How do foundation year and internship experience shape doctors' career intentions and decisions? A meta-ethnography.
Zhao Y., Mbuthia D., Blacklock C., Gathara D., Nicodemo C., Molyneux S., English M.
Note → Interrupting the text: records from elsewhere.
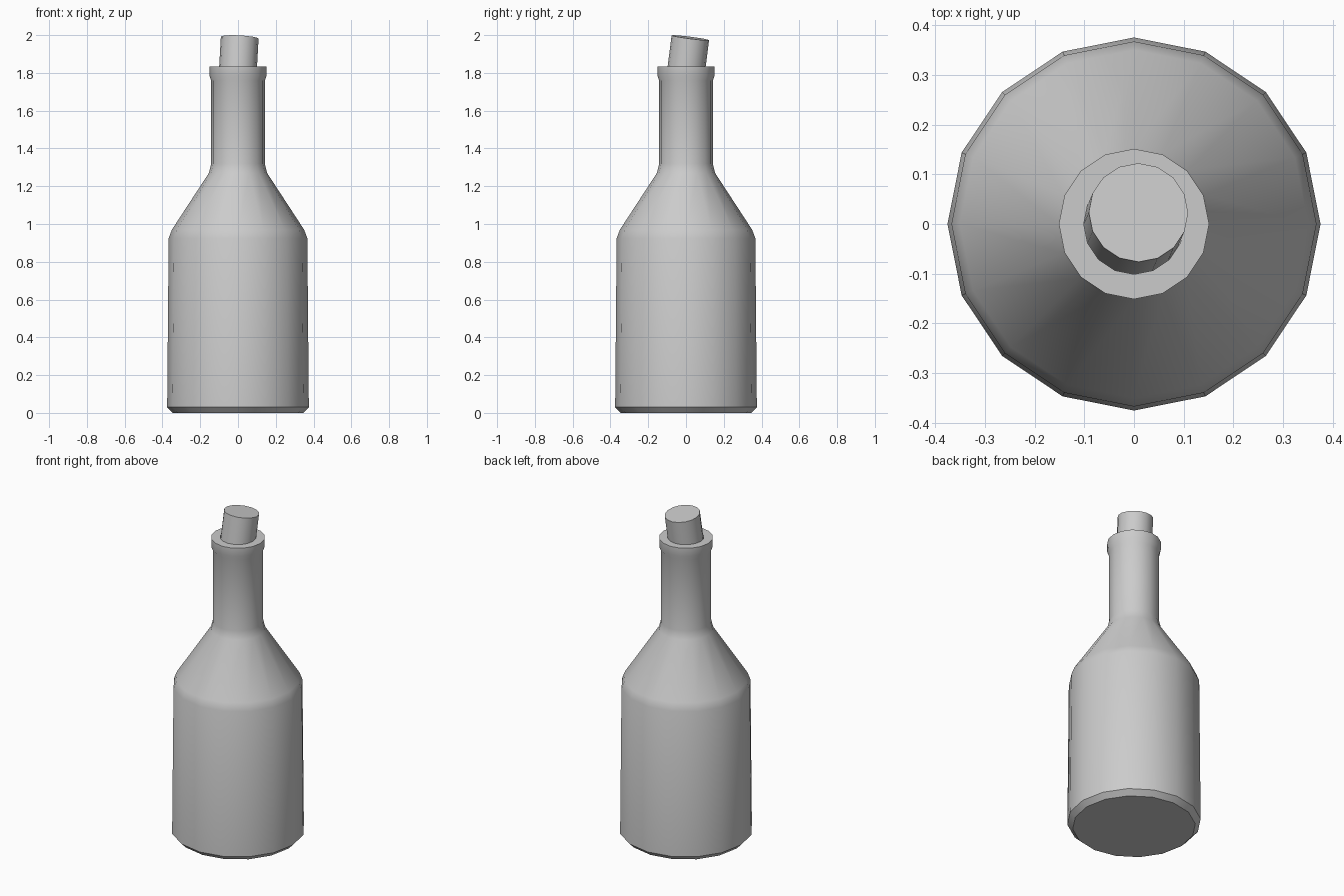
import bpy, bmesh, math
from mathutils import Vector

if "Cube" in bpy.data.objects:
    bpy.data.objects.remove(bpy.data.objects["Cube"])

SIDES = 16


def lathe(name, profile):
    """Revolve an (r, z) profile around the z axis."""
    bm = bmesh.new()
    verts = [bm.verts.new((r, 0, z)) for r, z in profile]
    edges = [bm.edges.new(pair) for pair in zip(verts, verts[1:])]
    bmesh.ops.spin(bm, geom=verts + edges, cent=(0, 0, 0), axis=(0, 0, 1),
                   angle=math.tau, steps=SIDES)
    bmesh.ops.remove_doubles(bm, verts=bm.verts, dist=1e-4)
    bmesh.ops.recalc_face_normals(bm, faces=bm.faces)
    mesh = bpy.data.meshes.new(name)
    bm.to_mesh(mesh)
    bm.free()
    obj = bpy.data.objects.new(name, mesh)
    bpy.context.collection.objects.link(obj)
    bpy.ops.object.select_all(action='DESELECT')
    obj.select_set(True)
    bpy.context.view_layer.objects.active = obj
    bpy.ops.object.shade_smooth_by_angle(angle=math.radians(35))
    return obj


# Bottle: chamfered base, tapered body, sloped shoulder, neck, lip, shallow bore
lathe("bottle", [
    (0, 0), (0.345, 0), (0.375, 0.03),
    (0.367, 0.925), (0.35, 0.97),
    (0.154, 1.27), (0.142, 1.32),
    (0.142, 1.76), (0.151, 1.785), (0.151, 1.835),
    (0.101, 1.835), (0.101, 1.74), (0, 1.74),
])

# Cork: plain cylinder leaning back and slightly right out of the neck
length = 0.235
cork = lathe("cork", [(0, -length), (0.1, -length), (0.1, 0), (0, 0)])
lean = Vector((0.055, 0.128, 1)).normalized()
cork.rotation_mode = 'QUATERNION'
cork.rotation_quaternion = Vector((0, 0, 1)).rotation_difference(lean)
cork.location = (0.009, 0.023, 1.986)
Foundation years or internships are an important period for junior doctors to apply their knowledge and gain clinical competency. Experiences gained during the foundation years or internships are likely to inform newly qualified doctors' opinions about how they want to continue their career. We aimed to understand how medical doctors' internship experiences influence their career intention/decision. We conducted qualitative evidence synthesis using meta-ethnography. We searched six electronic bibliographic databases for papers published between 2000-2020 and included papers exploring how foundation years or internship experiences shape doctors' career intention/decisions, including in relation to migration, public/private/dual practice preference, rural/urban preference, and specialty choice. We used the GRADE-CERQual framework to rate confidence in review findings. We examined 23 papers out of 6085 citations screened. We abstracted three high-level inter-related themes across 14 conceptual categories: (1) Deciding the personal best fit both clinically and in general (which option is 'more me'?) through hands-on and real-life experiences (2) Exploring, experiencing and witnessing workplace norms; and (3) Worrying about the future in terms of job market policies, future training and professional development opportunities. Confidence in findings varied but was rated high in 8 conceptual categories. Our meta-ethnographic review revealed a range of ways in which internship experience shapes medical doctors' career intentions/decisions allowing us to produce a broad conceptual model of this phenomenon. The results highlight the importance of ensuring sufficient, positive and inspiring clinical exposure, improving workplace environment, relationship and culture, refraining from undermining specific specialities and communicating contractual and job market policies early on to young doctors, in order to attract doctors to less popular specialties or work locations where they are most needed. We propose our conceptual model should be further tested in new research across a range of contexts.